“At the time of the closing of Caliber in 2021, there were 13,500 employees in the system. Today, unfortunately, due to the current market environment, that number is down to about 6,000 people,” Nierenberg said.
Prosperity Home Mortgage, a Long and Foster’s company, also had a round of layoffs at the beginning of October, affecting a group of processors and underwriters, two former employees told HousingWire. Long & Foster Companies is a subsidiary of HomeServices of America, a Berkshire Hathaway affiliate.
A spokesperson for the company said Prosperity continually evaluates the market conditions and related business needs to adjust operations as the economy shifts.
“With today’s higher-rate environment, our company, like many others in the industry, was forced to make the difficult decision to reduce its number of employees,” the spokesperson told HousingWire.
According to the tech mortgage platform Modex, Prosperity originated $11.2 billion in the last 12 months. The company has licenses in 49 states, 387 branches and 491 active loan officers.
Franklin American Mortgage Company, founded in 1994 in Brentwood, Tennessee, and a division of Citizens Bank since 2018, also had a round of layoffs, according to former employees.
A spokesperson for the company said the layoffs impacted fewer than 25 employees, but did not provide further details.
Dark days ahead
Against the backdrop of rising interest rates and a shrinking mortgage origination market, the loan officer workforce has already been pared down close to pre-pandemic levels.
In 2021, the total loan-officer headcount nationwide was 353,119, up from 263,494 LOs in 2019, according to mortgage-data analytics company InGenius. As of July 15 this year, InGenius’ data shows there were 276,837 licensed loan officers in the country.
Don’t expect the labor market for mortgage pros to improve anytime soon.
Garth Graham, managing director of Stratmor Group, told HousingWire that industrywide, employment at nonbanks “is certainly getting back to the pre-COVID levels at 300,000 total jobs.”

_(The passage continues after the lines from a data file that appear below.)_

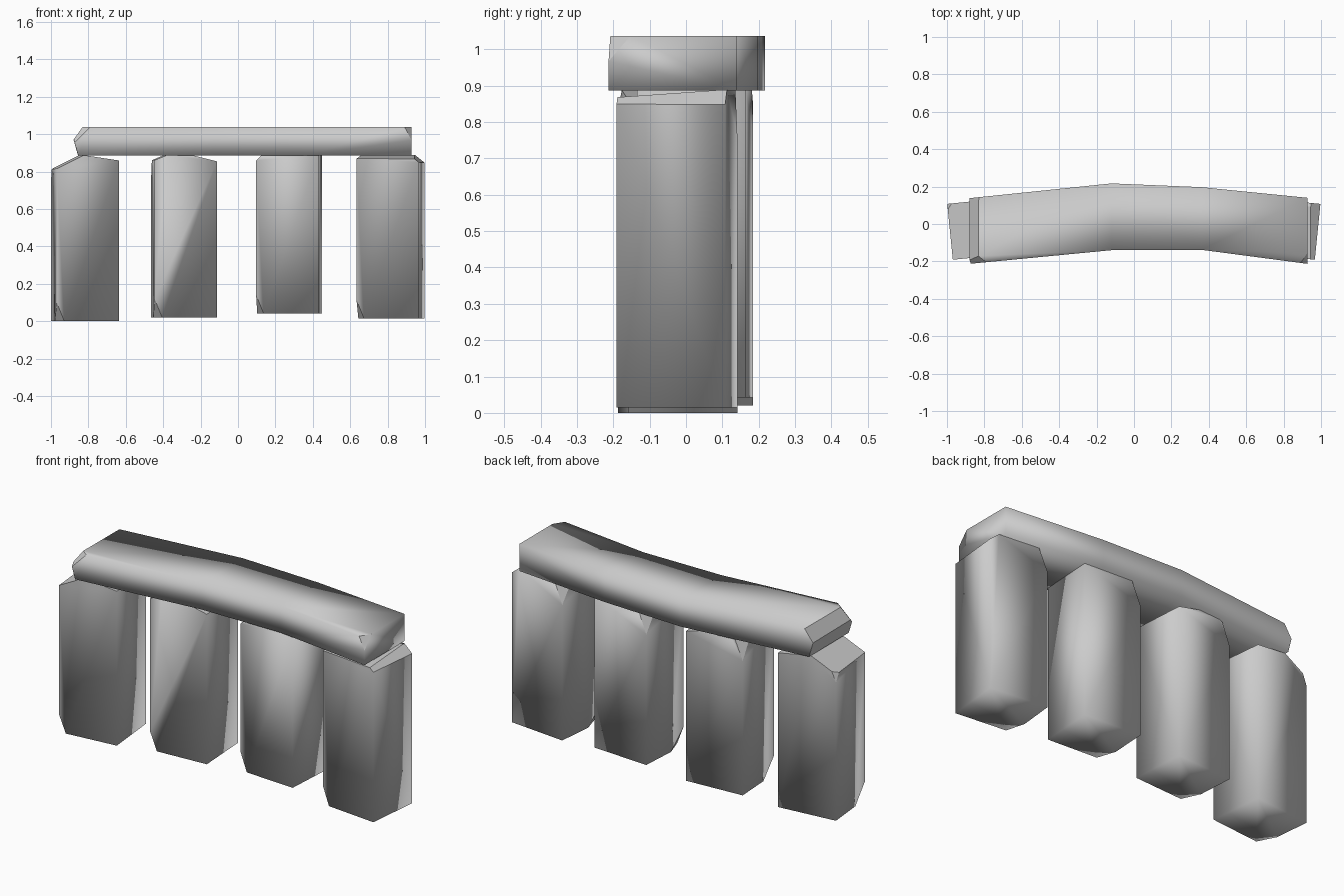
import bpy
import bmesh
from mathutils import Vector, Matrix

old = bpy.data.objects.get("Cube")
if old:
    bpy.data.objects.remove(old, do_unlink=True)

# One plain stone colour
stone = bpy.data.materials.new("grey_stone")
stone.use_nodes = True
colour = (0.6, 0.6, 0.6, 1.0)
stone.diffuse_color = colour
shader = stone.node_tree.nodes["Principled BSDF"]
shader.inputs["Base Color"].default_value = colour
shader.inputs["Roughness"].default_value = 0.9


def chip(bm, corner, signs, reach):
    """Slice off a corner; reach is how far the cut runs along each axis."""
    normal = Vector([s / r for s, r in zip(signs, reach)])
    point = Vector(corner) - Vector((signs[0] * reach[0], 0, 0))
    cut = bmesh.ops.bisect_plane(
        bm, geom=bm.verts[:] + bm.edges[:] + bm.faces[:], dist=1e-5,
        plane_co=point, plane_no=normal.normalized(), clear_outer=True)
    rim = [e for e in cut["geom_cut"] if isinstance(e, bmesh.types.BMEdge)]
    if rim:
        bmesh.ops.edgeloop_fill(bm, edges=rim)
        for edge in rim:
            edge.smooth = False


def finish(name, bm):
    """Soft shading overall, crisp only where stone was chipped."""
    bmesh.ops.recalc_face_normals(bm, faces=bm.faces[:])
    for face in bm.faces:
        face.smooth = True
    mesh = bpy.data.meshes.new(name)
    bm.to_mesh(mesh)
    bm.free()
    mesh.materials.append(stone)
    obj = bpy.data.objects.new(name, mesh)
    bpy.context.collection.objects.link(obj)
    return obj


WIDTH, DEPTH, TOP = 0.335, 0.30, 0.888
LONG = 9


def pillar(name, x, y, turn, base, chips):
    """Upright block turned to follow the arc of the row."""
    bm = bmesh.new()
    bmesh.ops.create_cube(bm, size=1)
    bmesh.ops.scale(bm, vec=(WIDTH, DEPTH, TOP - base), verts=bm.verts[:])
    half = (WIDTH / 2, DEPTH / 2, (TOP - base) / 2)
    for signs, reach in chips:
        chip(bm, [s * h if s else h for s, h in zip(signs, half)], signs, reach)
    obj = finish(name, bm)
    obj.matrix_world = (Matrix.Translation((x, y, (TOP + base) / 2))
                        @ Matrix.Rotation(turn, 4, "Z"))


# Chips shared by every pillar: bottom corner, back top corner
worn = [((-1, -1, -1), (0.04, 0.1, 0.1)), ((-1, 1, 1), (0.05, 0.08, 0.12))]

pillar("right_outer_pillar", -0.817, -0.025, 0.1, 0.0, worn + [
    ((-1, 1, 1), (0.15, LONG, 0.075)), ((1, 1, 1), (0.2, LONG, 0.03))])
pillar("right_inner_pillar", -0.288, 0.025, 0.061, 0.02, worn + [
    ((-1, 1, 1), (0.07, LONG, 0.028)), ((1, 1, 1), (0.14, LONG, 0.035))])
pillar("left_inner_pillar", 0.273, 0.025, -0.061, 0.042, worn + [
    ((-1, 1, 1), (0.03, LONG, 0.03))])
pillar("left_outer_pillar", 0.815, -0.025, -0.1, 0.015, worn + [
    ((1, 1, 1), (0.05, LONG, 0.04)), ((1, -1, 1), (LONG, 0.28, 0.02))])

# Curved capstone lofted through four sections: x, front y, back y
LOW, HIGH = 0.887, 1.037
sections = [(-0.88, -0.213, 0.138), (-0.12, -0.14, 0.217),
            (0.36, -0.138, 0.197), (0.928, -0.213, 0.14)]
bm = bmesh.new()
rings = [[bm.verts.new(p) for p in ((x, f, LOW), (x, b, LOW),
                                    (x, b, HIGH), (x, f, HIGH))]
         for x, f, b in sections]
for here, there in zip(rings, rings[1:]):
    for i in range(4):
        j = (i + 1) % 4
        bm.faces.new((here[i], here[j], there[j], there[i]))
bm.faces.new(rings[0])
bm.faces.new(rings[-1])
left, right = sections[0], sections[-1]
chip(bm, (left[0], left[2], HIGH), (-1, 1, 1), (0.05, LONG, 0.07))
chip(bm, (left[0], left[1], LOW), (-1, -1, -1), (0.025, LONG, 0.09))
chip(bm, (right[0], right[1], HIGH), (1, -1, 1), (0.04, 0.06, 0.07))
chip(bm, (left[0], left[1], HIGH), (-1, -1, 1), (0.1, 0.08, 0.09))
finish("capstone", bm)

“It’s painful for the 150,000 [or so people that are going to lose their jobs],” he said, “but it’s … not an existential meltdown like we had in 2008.”